Maricopa County officials said that out of the more than 13,000 given to them, close to a third were invalid. Problems ranged from illegible signatures and signers not registered to vote at the time to situations where it appeared a signature was forged.
That high error rate, coupled with verifications conducted in the other 14 counties, was then extrapolated to the full list. That calculation left the petitions short of the 259,213 necessary.
Demarchi on Thursday sought to have at least 507 of the signatures voided by Maricopa County declared valid. She figures that would be enough, as each signature in the sample equals 20 on the full list.
Tom Milton, the campaign manager, testified that he went back through the list of names that Osborne's staff struck. He said he and others were able to actually find some of the voters.
But Colleen Connor, a deputy Maricopa County attorney, said even if that was the case, that means nothing legally.
For example, Connor said Arizona law requires the signer to fill out the entire line on the petition. That includes not only the signature but the printed name, date and full address.
She said if the signer did not do that, the name cannot be counted.
Demarchi, however, argued that there needs to be only "substantial compliance' with initiative laws.
Even if Rea agrees to add in the signatures Demarchi wants -- and the high court agrees -- it may not matter.
At a later hearing, attorney Michael Liburdi said there is evidence that some of the petitions the Secretary of State's Office accepted were circulated by felons. He got testimony from Jennifer Wright who detailed how she checked specific names using a nationwide database.
Liburdi claims more than 500 petitions were circulated by people found to be felons. And each sheet can have up to 15 names.

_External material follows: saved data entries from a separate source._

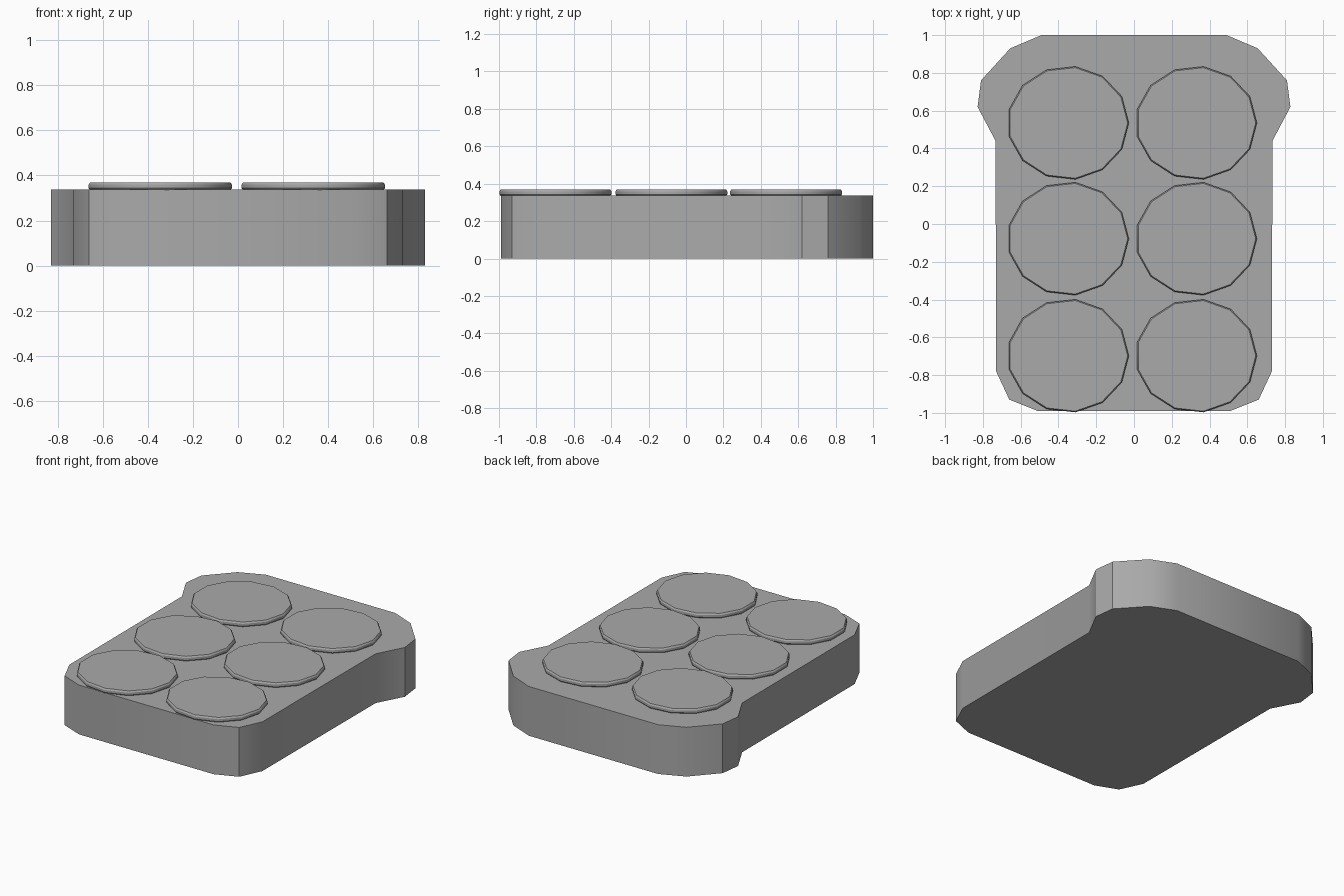
import bpy
import bmesh
from math import cos, sin, pi, radians

if "Cube" in bpy.data.objects:
    bpy.data.objects.remove(bpy.data.objects["Cube"], do_unlink=True)

grey = bpy.data.materials.new("plain_grey")
grey.use_nodes = True
colour = (0.4, 0.4, 0.4, 1)
grey.diffuse_color = colour
grey.node_tree.nodes["Principled BSDF"].inputs["Base Color"].default_value = colour


def stack(name, outline, levels, location=(0, 0, 0)):
    """Loft a closed outline through (scale, height) levels and cap both ends."""
    bm = bmesh.new()
    rings = [[bm.verts.new((x * s, y * s, z)) for x, y in outline] for s, z in levels]
    n = len(outline)
    for low, high in zip(rings, rings[1:]):
        for i in range(n):
            j = (i + 1) % n
            bm.faces.new((low[i], low[j], high[j], high[i]))
    bm.faces.new(rings[0][::-1])
    bm.faces.new(rings[-1])
    bmesh.ops.recalc_face_normals(bm, faces=bm.faces)
    mesh = bpy.data.meshes.new(name)
    bm.to_mesh(mesh)
    bm.free()
    mesh.materials.append(grey)
    obj = bpy.data.objects.new(name, mesh)
    obj.location = location
    bpy.context.collection.objects.link(obj)
    bpy.ops.object.select_all(action="DESELECT")
    obj.select_set(True)
    bpy.context.view_layer.objects.active = obj
    bpy.ops.object.shade_smooth_by_angle(angle=radians(30))
    return obj


# Tray body: half outline from front to back, mirrored across x
half = [(0.51, -0.99), (0.66, -0.93), (0.73, -0.78), (0.733, 0.44),
        (0.828, 0.62), (0.81, 0.76), (0.655, 0.93), (0.49, 1.0)]
outline = half + [(-x, y) for x, y in reversed(half)]
stack("tray_body", outline, [(1, 0), (1, 0.337)])

# Six faceted lids with softened rims, two columns by three rows
SIDES = 13
lid = [(0.322 * cos(2 * pi * i / SIDES), 0.301 * sin(2 * pi * i / SIDES))
       for i in range(SIDES)]
rim = [(0.98, 0.335), (1, 0.343), (1, 0.359), (0.98, 0.369)]
for side, x in (("right", -0.349), ("left", 0.329)):
    for row, y in (("front", -0.698), ("middle", -0.078), ("back", 0.535)):
        stack(f"lid_{row}_{side}", lid, rim, (x, y, 0))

Demarchi objected to Wright's testimony, saying certified court records are the only way to determine a specific circulator is a felon. But Rea agreed to allow Wright to explain what she found from the privately run database.
In this case, too, Rea has promised a ruling today. And whoever loses is likely to seek Supreme Court review -- another reason Demarchi wants the court order allowing the measure to be included in the information sent to the printer today.